START GIVEN DATA

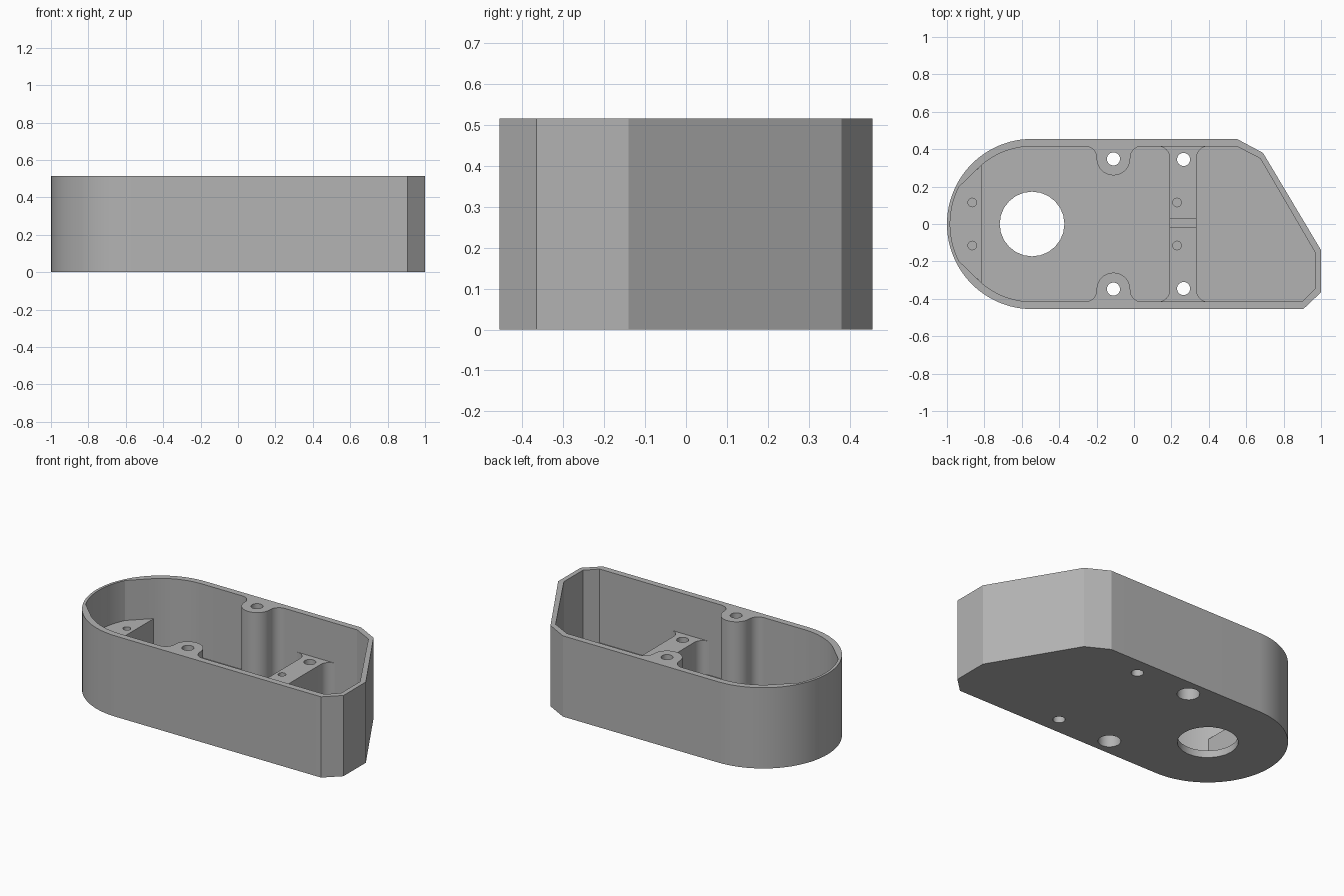
import bpy, bmesh
from math import cos, sin, radians

cube = bpy.data.objects.get("Cube")
if cube:
    bpy.data.objects.remove(cube, do_unlink=True)

HEIGHT, FLOOR, STEP = 0.515, 0.045, 0.26
WALL_Y = 0.415

grey = bpy.data.materials.new("plain grey")
grey.use_nodes = True
tone = (0.45, 0.45, 0.45, 1)
grey.diffuse_color = tone
grey.node_tree.nodes["Principled BSDF"].inputs["Base Color"].default_value = tone


def arc(cx, cy, r, start, end, steps=10):
    angles = [radians(start + (end - start) * i / steps) for i in range(steps + 1)]
    return [(cx + r * cos(a), cy + r * sin(a)) for a in angles]


def flip(points):
    """Mirror a path across the long axis, reversed to keep its direction."""
    return [(x, -y) for x, y in reversed(points)]


def prism(name, outline, z0, z1):
    bm = bmesh.new()
    face = bm.faces.new([bm.verts.new((x, y, z0)) for x, y in outline])
    raised = bmesh.ops.extrude_face_region(bm, geom=[face])["geom"]
    top = [v for v in raised if isinstance(v, bmesh.types.BMVert)]
    bmesh.ops.translate(bm, vec=(0, 0, z1 - z0), verts=top)
    bmesh.ops.recalc_face_normals(bm, faces=bm.faces)
    mesh = bpy.data.meshes.new(name)
    bm.to_mesh(mesh)
    bm.free()
    mesh.materials.append(grey)
    obj = bpy.data.objects.new(name, mesh)
    bpy.context.collection.objects.link(obj)
    return obj


def drill(x, y, r, z0, z1):
    return prism("cutter", arc(x, y, r, 0, 345, 23), z0, z1)


def cut(obj, cutters):
    bpy.context.view_layer.objects.active = obj
    for cutter in cutters:
        mod = obj.modifiers.new("cut", 'BOOLEAN')
        mod.operation, mod.solver, mod.object = 'DIFFERENCE', 'EXACT', cutter
        bpy.ops.object.modifier_apply(modifier=mod.name)
        bpy.data.objects.remove(cutter, do_unlink=True)


def smooth(obj):
    bpy.ops.object.select_all(action='DESELECT')
    obj.select_set(True)
    bpy.context.view_layer.objects.active = obj
    bpy.ops.object.shade_smooth_by_angle(angle=radians(20))


# Outer shell: rounded left end, angled right end
outer = arc(-0.545, 0, 0.455, 90, 270, 48) + [
    (0.905, -0.455), (1, -0.365), (1, -0.14), (0.69, 0.38), (0.55, 0.455)]
case = prism("case_shell", outer, 0, HEIGHT)

# Cavity outline: thinned left tip and a screw boss on each long wall
boss = (arc(0.04, 0.355, 0.06, 90, 180) + arc(-0.11, 0.35, 0.09, 0, -180, 20)
        + arc(-0.26, 0.355, 0.06, 0, 90))
shoulder = arc(-0.545, 0, 0.415, 90, 130.6, 12)
tip = arc(-0.545, 0, 0.438, 153, 207, 14)
rounded_end = shoulder + tip + flip(shoulder)
cavity = boss + rounded_end + flip(boss) + [
    (0.9, -WALL_Y), (0.97, -0.345), (0.97, -0.155), (0.675, 0.35), (0.55, WALL_Y)]
cut(case, [prism("cutter", cavity, FLOOR, HEIGHT + 0.1)])

# Large opening, counterbored boss holes and bar screw holes
holes = [drill(-0.545, 0, 0.173, -0.1, 0.2)]
for side in (-1, 1):
    holes += [drill(-0.11, side * 0.348, 0.035, -0.1, HEIGHT + 0.1),
              drill(-0.11, side * 0.348, 0.065, -0.1, 0.25),
              drill(0.265, side * 0.345, 0.035, -0.1, 0.2)]
cut(case, holes)
smooth(case)

# Shelf filling the rounded end, with two blind holes
shelf_outline = arc(-0.545, 0, 0.425, 130, 153, 1) + tip + arc(-0.545, 0, 0.425, 207, 230, 1)
shelf_outline = [(-0.815, 0.315)] + tip + [(-0.815, -0.315)]
shelf = prism("end_shelf", shelf_outline, FLOOR, STEP)
cut(shelf, [drill(-0.865, s * 0.115, 0.023, 0.12, STEP + 0.1) for s in (-1, 1)])
smooth(shelf)

# Cross bar with flared ends, through holes, blind holes and a cable notch
flare = arc(0.395, 0.355, 0.06, 180, 90, 8) + arc(0.13, 0.355, 0.06, 90, 0, 8)
bar = prism("cross_bar", flare + flip(flare), FLOOR, STEP)
notch = [(0.1, -0.015), (0.4, -0.015), (0.4, 0.03), (0.1, 0.03)]
bar_cuts = [prism("cutter", notch, STEP - 0.06, STEP + 0.1)]
for side in (-1, 1):
    bar_cuts += [drill(0.265, side * 0.345, 0.035, -0.1, STEP + 0.1),
                 drill(0.23, side * 0.115, 0.023, 0.12, STEP + 0.1)]
cut(bar, bar_cuts)
smooth(bar)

END GIVEN DATA

● WHAT TO DO:
Each line in the data that holds the string "notch" needs to be copied.

● EXERCISE SOLUTION:
# Cross bar with flared ends, through holes, blind holes and a cable notch
notch = [(0.1, -0.015), (0.4, -0.015), (0.4, 0.03), (0.1, 0.03)]
bar_cuts = [prism("cutter", notch, STEP - 0.06, STEP + 0.1)]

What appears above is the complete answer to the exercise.